Per and polyfluoroalkyl substances, also known as PFAS, are widely used, long lasting chemicals, components of which break down very slowly over time. This is why you may have heard these substances called “forever chemicals.” Because of their widespread use in anything from firefighting foams to non-stick pan coating, and their persistence in the environment, many PFAS are found in the blood of people and animals all over the world. PFAS are found in water, air, fish, and soil at locations across the world and have been linked to harmful health effects, including various forms of cancer. However, the toxicity of these substances are not fully understood.
There are thousands of PFAS chemicals, and they are found in many different consumer, commercial, and industrial products, making it challenging to study and assess the potential human health and environmental risks. Additionally, it is challenging to accurately detect and quantify PFAS levels in environmental samples.

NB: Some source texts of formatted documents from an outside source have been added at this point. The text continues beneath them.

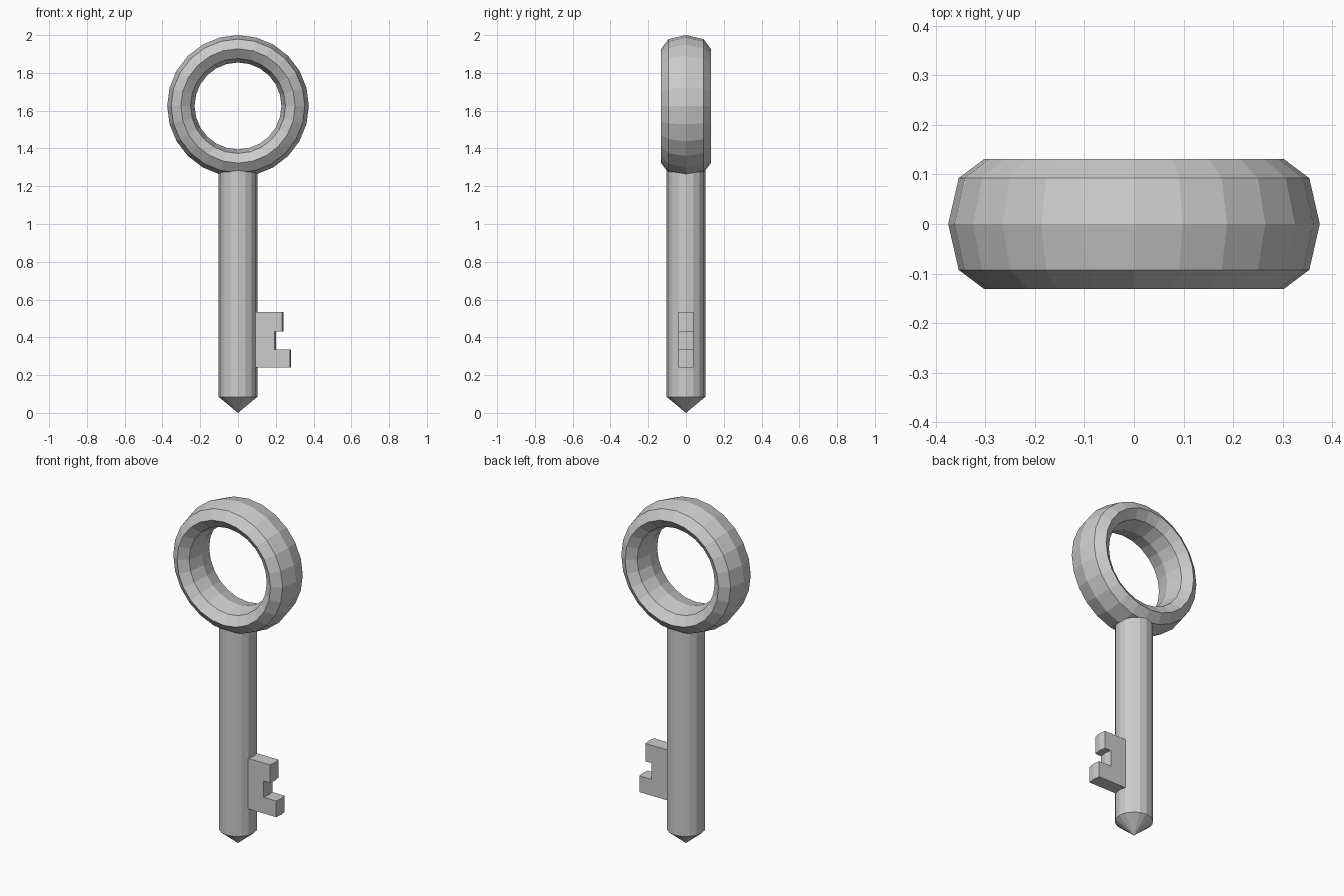
import bpy, bmesh
from math import pi
from mathutils import Matrix

if "Cube" in bpy.data.objects:
    bpy.data.objects.remove(bpy.data.objects["Cube"])


def make_object(name, bm):
    bmesh.ops.recalc_face_normals(bm, faces=bm.faces)
    mesh = bpy.data.meshes.new(name)
    bm.to_mesh(mesh)
    bm.free()
    obj = bpy.data.objects.new(name, mesh)
    bpy.context.collection.objects.link(obj)
    return obj


# Ring handle: faceted torus stretched along its axis
bpy.ops.mesh.primitive_torus_add(
    major_segments=24, minor_segments=8, major_radius=0.3025, minor_radius=0.0725,
    location=(0, 0, 1.625), rotation=(pi / 2, 0, 0))
ring = bpy.context.object
ring.name = "ring_handle"
ring.scale = (1, 1, 1.81)

# Shank: cylinder whose bottom cap is pulled down to a point
tip_z, top_z = 0.085, 1.30
bm = bmesh.new()
bmesh.ops.create_cone(bm, cap_ends=True, segments=16, radius1=0.102, radius2=0.102,
                      depth=top_z - tip_z,
                      matrix=Matrix.Translation((0, 0, (top_z + tip_z) / 2)))
bottom = min(bm.faces, key=lambda f: f.calc_center_median().z)
tip = bmesh.ops.poke(bm, faces=[bottom])["verts"][0]
tip.co.z = 0
make_object("shank", bm)

# Bit: notched profile in x/z, lofted through three y stations for ridged ends
profile = [(0.05, 0.24), (0.28, 0.24), (0.28, 0.335), (0.20, 0.335),
           (0.20, 0.43), (0.24, 0.43), (0.24, 0.535), (0.05, 0.535)]
bm = bmesh.new()
layers = []
for y, inset in ((-0.04, 0.006), (0, 0), (0.04, 0.006)):
    layers.append([bm.verts.new((x - (inset if x > 0.1 else 0), y, z)) for x, z in profile])
n = len(profile)
for a, b in zip(layers, layers[1:]):
    for i in range(n):
        j = (i + 1) % n
        bm.faces.new((a[i], a[j], b[j], b[i]))
bm.faces.new(layers[0])
bm.faces.new(layers[-1])
make_object("bit", bm)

Esteban Hernandez is a chemistry PhD student conducting his research in the lab of Jennifer Field in the department of Environmental and Molecular Toxicology. His research focuses on developing fast and accurate detection techniques for PFAS. Specifically, he utilizes nuclear magnetic resonance spectroscopy (NMR), which provides an alternative to the canonical methods of PFAS detection such as mass spectroscopy. Esteban has found that utilizing NMR this way allows for detection of different varieties of PFAS, which had previously not been detectable with other methods. This has big implications for the field of PFAS research and environmental testing.
Esteban comes from a part of North Carolina that has been highly impacted by environmental PFAS contamination, sporting the title of the second worst drinking water in the country behind Flint, Michigan. His research has a very personal connection to his history and where he comes from. However, researching forever chemicals was not always his plan. He started his undergraduate journey as a theater major at Mars Hill University, eventually finding his way to chemistry and the University of North Carolina. In his undergraduate research at UNC he worked on developing an estrogen analog to help treat breast cancer. During his masters (also at UNC) he worked on synthesizing an anticancer compound originally found in sea cucumbers from the sea of Japan. Even when he came to OSU he didn’t initially think he would be working on PFAS detection. When he joined the Field lab, and consequently the field of PFAS research, he found the right fit for him. Tune in to Inspiration Dissemination this week to hear all about Esteban’s research and pathway to graduate school.